**Provided information**

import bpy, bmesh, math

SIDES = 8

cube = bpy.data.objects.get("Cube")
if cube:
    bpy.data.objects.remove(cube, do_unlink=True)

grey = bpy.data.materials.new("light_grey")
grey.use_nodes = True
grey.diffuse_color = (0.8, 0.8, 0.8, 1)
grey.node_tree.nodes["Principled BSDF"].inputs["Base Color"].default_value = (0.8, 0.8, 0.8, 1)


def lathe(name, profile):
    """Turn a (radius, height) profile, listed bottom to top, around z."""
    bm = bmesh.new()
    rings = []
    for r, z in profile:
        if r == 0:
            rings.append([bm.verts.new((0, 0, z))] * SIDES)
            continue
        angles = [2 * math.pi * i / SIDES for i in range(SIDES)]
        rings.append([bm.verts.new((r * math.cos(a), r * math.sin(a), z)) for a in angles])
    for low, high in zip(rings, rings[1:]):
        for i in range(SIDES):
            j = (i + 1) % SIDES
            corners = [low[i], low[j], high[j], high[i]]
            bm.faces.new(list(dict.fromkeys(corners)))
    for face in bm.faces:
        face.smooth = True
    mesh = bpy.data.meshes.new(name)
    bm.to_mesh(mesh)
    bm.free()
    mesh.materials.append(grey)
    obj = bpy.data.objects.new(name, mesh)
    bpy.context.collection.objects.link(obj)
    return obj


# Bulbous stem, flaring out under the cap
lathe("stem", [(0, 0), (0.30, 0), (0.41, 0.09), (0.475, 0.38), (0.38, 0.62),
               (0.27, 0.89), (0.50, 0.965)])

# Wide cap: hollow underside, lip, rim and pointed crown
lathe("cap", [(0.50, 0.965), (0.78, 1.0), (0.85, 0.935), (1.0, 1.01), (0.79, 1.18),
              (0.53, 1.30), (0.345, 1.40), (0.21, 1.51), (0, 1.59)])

**Task requirements**
Set the entries above down once more, exactly as they stand.

**Written answer**
import bpy, bmesh, math

SIDES = 8

cube = bpy.data.objects.get("Cube")
if cube:
    bpy.data.objects.remove(cube, do_unlink=True)

grey = bpy.data.materials.new("light_grey")
grey.use_nodes = True
grey.diffuse_color = (0.8, 0.8, 0.8, 1)
grey.node_tree.nodes["Principled BSDF"].inputs["Base Color"].default_value = (0.8, 0.8, 0.8, 1)


def lathe(name, profile):
    """Turn a (radius, height) profile, listed bottom to top, around z."""
    bm = bmesh.new()
    rings = []
    for r, z in profile:
        if r == 0:
            rings.append([bm.verts.new((0, 0, z))] * SIDES)
            continue
        angles = [2 * math.pi * i / SIDES for i in range(SIDES)]
        rings.append([bm.verts.new((r * math.cos(a), r * math.sin(a), z)) for a in angles])
    for low, high in zip(rings, rings[1:]):
        for i in range(SIDES):
            j = (i + 1) % SIDES
            corners = [low[i], low[j], high[j], high[i]]
            bm.faces.new(list(dict.fromkeys(corners)))
    for face in bm.faces:
        face.smooth = True
    mesh = bpy.data.meshes.new(name)
    bm.to_mesh(mesh)
    bm.free()
    mesh.materials.append(grey)
    obj = bpy.data.objects.new(name, mesh)
    bpy.context.collection.objects.link(obj)
    return obj


# Bulbous stem, flaring out under the cap
lathe("stem", [(0, 0), (0.30, 0), (0.41, 0.09), (0.475, 0.38), (0.38, 0.62),
               (0.27, 0.89), (0.50, 0.965)])

# Wide cap: hollow underside, lip, rim and pointed crown
lathe("cap", [(0.50, 0.965), (0.78, 1.0), (0.85, 0.935), (1.0, 1.01), (0.79, 1.18),
              (0.53, 1.30), (0.345, 1.40), (0.21, 1.51), (0, 1.59)])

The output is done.